To the Editor:
Louis Masur ("The Limits of Forgiveness," The Chronicle Review, October 21) casts an appropriate shadow of warning about the truth of photography in his response to David Margolick's Elizabeth and Hazel: Two Women of Little Rock.
Masur says the photograph including Elizabeth and Hazel was taken on September 4, 1957, "on the first day of what would be a tumultuous year at Central High School in Little Rock, Ark., as nine black students sought to desegregate the all-white school." Yet on that very day, Will Counts, the same photographer whose picture is the basis for Margolick's re-examination, took a picture of other black students being confronted by a National Guardsman. The photograph includes Carlotta Walls, Gloria Ray, and Ernest Green, and behind Gloria is a girl named Jane Hill.
So on September 4 there were at least 10 black students attempting to enter Central High. Hill never returned, and, if there were others, nor did they. It is true that nine students eventually made it into the school, but not until September 23, for a brief few hours before being whisked away, not to return until September 25, under escort of some 1,000 soldiers of the 101st Airborne.
The picture that includes Hill was reprinted in Carlotta Walls LaNier's 2009 book, A Mighty Long Way: My Journey to Justice at Little Rock Central High School. As far as I know, the accompanying identification is the first in print; Carlotta just happened to know her. Jane's story, about why she was there that first day and why she did not return, is not part of the historical record—except as she appears, for more than a half-century unnamed, in the photograph.

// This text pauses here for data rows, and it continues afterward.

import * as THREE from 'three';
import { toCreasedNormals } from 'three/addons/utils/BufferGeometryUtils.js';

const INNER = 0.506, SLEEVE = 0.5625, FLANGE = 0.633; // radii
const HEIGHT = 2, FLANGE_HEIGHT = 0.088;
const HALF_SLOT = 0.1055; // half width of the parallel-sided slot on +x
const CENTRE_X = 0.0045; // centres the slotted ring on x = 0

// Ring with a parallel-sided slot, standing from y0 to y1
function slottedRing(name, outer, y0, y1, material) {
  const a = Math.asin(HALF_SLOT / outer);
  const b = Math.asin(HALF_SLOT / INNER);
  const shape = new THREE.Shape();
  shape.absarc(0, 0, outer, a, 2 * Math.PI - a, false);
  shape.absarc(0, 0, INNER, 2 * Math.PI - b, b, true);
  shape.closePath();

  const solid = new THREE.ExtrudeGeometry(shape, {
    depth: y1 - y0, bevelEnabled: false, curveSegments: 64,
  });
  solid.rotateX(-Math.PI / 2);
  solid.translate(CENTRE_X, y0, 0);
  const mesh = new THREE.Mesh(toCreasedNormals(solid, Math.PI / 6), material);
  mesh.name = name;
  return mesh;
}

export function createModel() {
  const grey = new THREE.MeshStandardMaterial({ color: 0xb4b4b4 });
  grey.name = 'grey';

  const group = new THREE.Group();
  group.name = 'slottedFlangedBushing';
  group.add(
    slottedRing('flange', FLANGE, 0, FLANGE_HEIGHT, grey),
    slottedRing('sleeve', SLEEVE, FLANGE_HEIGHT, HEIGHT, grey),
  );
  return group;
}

Margaret Earley Whitt
Professor Emerita of English
University of Denver